• [Dataset entries]:
::::
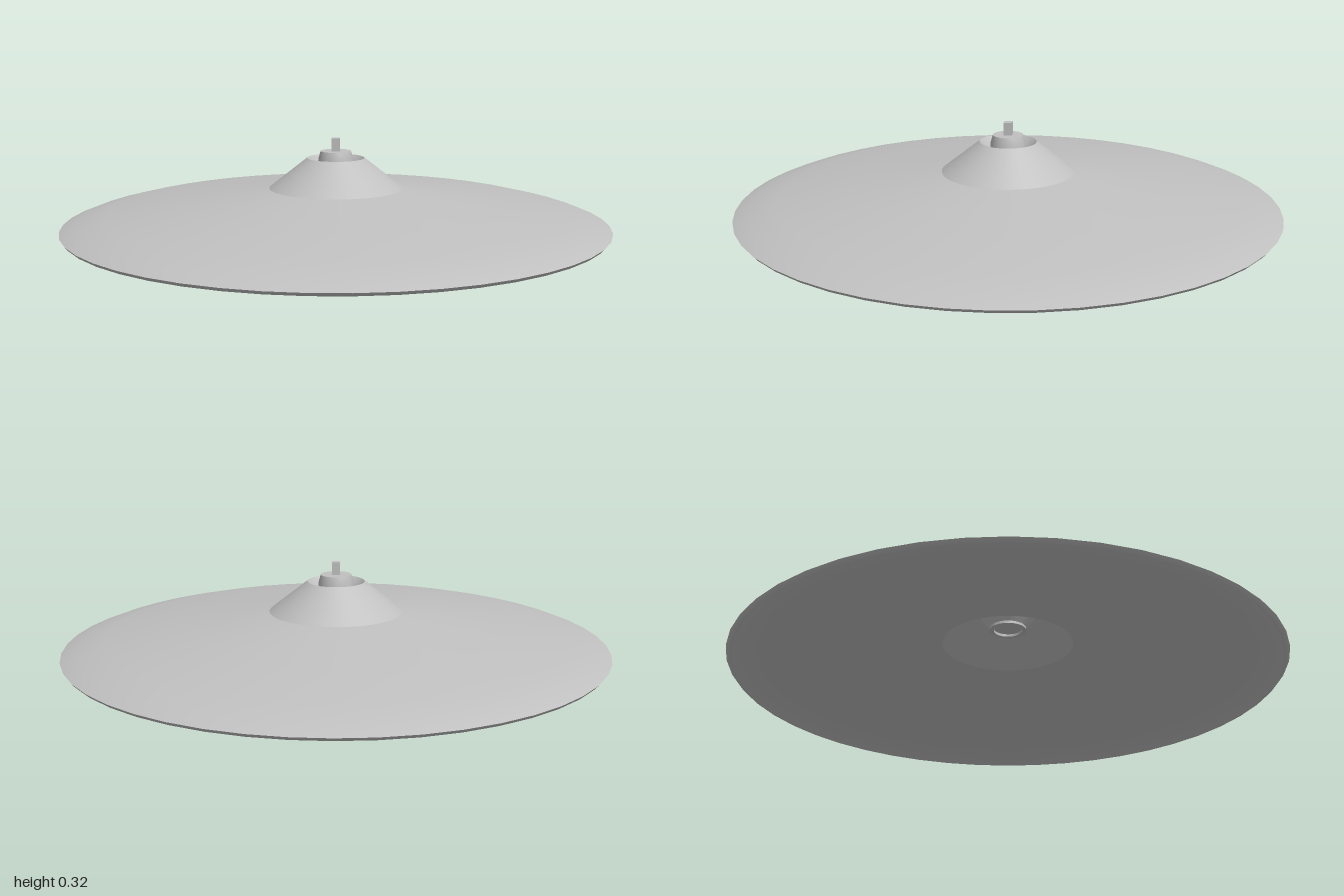
import * as THREE from 'three';

const SEGMENTS = 48;

export function createModel() {
  const model = new THREE.Group();
  model.name = 'pendantShade';
  const metal = new THREE.MeshStandardMaterial({ color: 0xc0c0c0 });
  metal.name = 'light grey metal';

  // Each profile is smooth along its length; separate profiles meet in sharp edges.
  function turn(parent, name, points) {
    const profile = points.map(([r, y]) => new THREE.Vector2(r, y));
    const mesh = new THREE.Mesh(new THREE.LatheGeometry(profile, SEGMENTS), metal);
    mesh.name = name;
    parent.add(mesh);
  }

  function part(name) {
    const group = new THREE.Group();
    group.name = name;
    model.add(group);
    return group;
  }

  // Wide shallow dish with a thin rolled-in rim
  const dish = part('dish');
  turn(dish, 'dishTop', [[1, 0.012], [0.95, 0.032], [0.84, 0.06], [0.6, 0.095], [0.245, 0.142]]);
  turn(dish, 'dishUnderside', [[0.24, 0.134], [0.6, 0.087], [0.84, 0.051], [0.94, 0.025], [0.98, 0]]);
  turn(dish, 'dishRim', [[0.98, 0], [0.99, 0], [1, 0.012]]);

  // Conical neck, hollow underneath
  const neck = part('neck');
  turn(neck, 'neckOutside', [[0.245, 0.142], [0.105, 0.253]]);
  turn(neck, 'neckInside', [[0.1, 0.245], [0.24, 0.134]]);

  // Funnel sinking from the neck opening to the hub
  const funnel = part('funnel');
  turn(funnel, 'funnelTop', [[0.105, 0.253], [0.062, 0.205]]);
  turn(funnel, 'funnelUnderside', [[0.066, 0.198], [0.1, 0.245]]);

  // Tapered hub, with a shallow recess below
  const hub = part('hub');
  turn(hub, 'hubRecess', [[0, 0.2], [0.052, 0.2]]);
  turn(hub, 'hubRecessWall', [[0.052, 0.2], [0.052, 0.19]]);
  turn(hub, 'hubBase', [[0.052, 0.19], [0.068, 0.19]]);
  turn(hub, 'hubSide', [[0.068, 0.19], [0.064, 0.25], [0.056, 0.278]]);
  turn(hub, 'hubTop', [[0.056, 0.278], [0, 0.278]]);

  // Square stem on top of the hub
  const stem = new THREE.Mesh(new THREE.BoxGeometry(0.03, 0.055, 0.03), metal);
  stem.name = 'stem';
  stem.position.y = 0.2975;
  model.add(stem);

  return model;
}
::::
Respond with one number only: how many lines of the data contain "metal".

4